WORK TO COMPLETE.
Everything in the data below is left aside except the lines from the one containing "spans = (xs, ys, zs)" through the one containing "boxes on the"; repeat those exactly.

PROVIDED DATA.
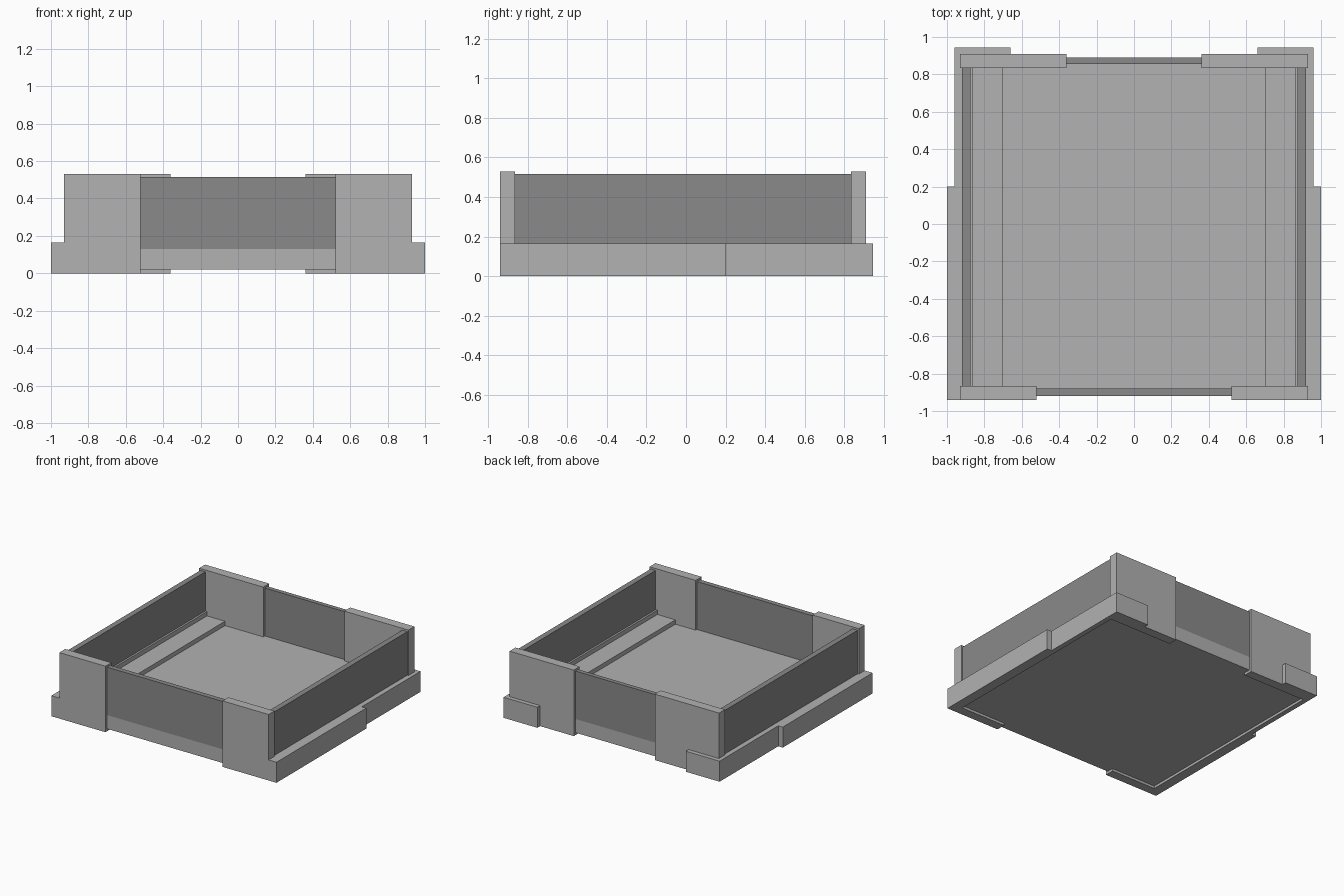
import bpy
import bmesh
from mathutils import Vector

cube = bpy.data.objects.get("Cube")
if cube:
    bpy.data.objects.remove(cube, do_unlink=True)


def material(name, value):
    mat = bpy.data.materials.new(name)
    mat.use_nodes = True
    colour = (value, value, value, 1)
    mat.diffuse_color = colour
    mat.node_tree.nodes["Principled BSDF"].inputs["Base Color"].default_value = colour
    return mat


LIGHT = material("light grey", 0.445)
DARK = material("dark grey", 0.254)


def box(name, xs, ys, zs, mat):
    """Box given by its extent along each axis."""
    bm = bmesh.new()
    bmesh.ops.create_cube(bm, size=1)
    spans = (xs, ys, zs)
    size = Vector([b - a for a, b in spans])
    centre = Vector([(a + b) / 2 for a, b in spans])
    for v in bm.verts:
        v.co = Vector([c * s for c, s in zip(v.co, size)]) + centre
    mesh = bpy.data.meshes.new(name)
    bm.to_mesh(mesh)
    bm.free()
    mesh.materials.append(mat)
    obj = bpy.data.objects.new(name, mesh)
    bpy.context.collection.objects.link(obj)
    return obj


def pair(name, xs, ys, zs, mat):
    """Matching boxes on the left (+x) and right (-x)."""
    box("left_" + name, xs, ys, zs, mat)
    box("right_" + name, (-xs[1], -xs[0]), ys, zs, mat)


FLOOR, RAIL, WALL, POST = 0.13, 0.165, 0.515, 0.53
FRONT, BACK = -0.865, 0.835      # inner faces of the posts

# Floor slab, slightly raised off the ground
box("floor", (-0.92, 0.92), (-0.92, 0.89), (0.02, FLOOR), LIGHT)

# Front and back panels between the posts
box("front_panel", (-0.52, 0.52), (-0.92, -0.88), (FLOOR, WALL), DARK)
box("back_panel", (-0.36, 0.36), (0.855, 0.89), (FLOOR, WALL), DARK)

# Corner posts
pair("front_post", (0.52, 0.93), (-0.94, FRONT), (0, POST), LIGHT)
pair("back_post", (0.36, 0.93), (BACK, 0.91), (0, POST), LIGHT)

# Side panels with the stepped ledges at their feet
pair("side_panel", (0.875, 0.92), (FRONT, BACK), (RAIL, WALL), DARK)
pair("sill", (0.70, 0.92), (FRONT, BACK), (FLOOR, RAIL), LIGHT)
pair("inner_lip", (0.86, 0.875), (FRONT, BACK), (RAIL, 0.20), LIGHT)

# Outer rails, wider towards the front, with blocks wrapping the back corners
pair("front_rail", (0.92, 1.0), (-0.94, 0.20), (0, RAIL), LIGHT)
pair("back_rail", (0.92, 0.96), (0.20, 0.945), (0, RAIL), LIGHT)
pair("back_block", (0.66, 0.92), (0.91, 0.945), (0, RAIL), LIGHT)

WRITTEN ANSWER.
    spans = (xs, ys, zs)
    size = Vector([b - a for a, b in spans])
    centre = Vector([(a + b) / 2 for a, b in spans])
    for v in bm.verts:
        v.co = Vector([c * s for c, s in zip(v.co, size)]) + centre
    mesh = bpy.data.meshes.new(name)
    bm.to_mesh(mesh)
    bm.free()
    mesh.materials.append(mat)
    obj = bpy.data.objects.new(name, mesh)
    bpy.context.collection.objects.link(obj)
    return obj


def pair(name, xs, ys, zs, mat):
    """Matching boxes on the left (+x) and right (-x)."""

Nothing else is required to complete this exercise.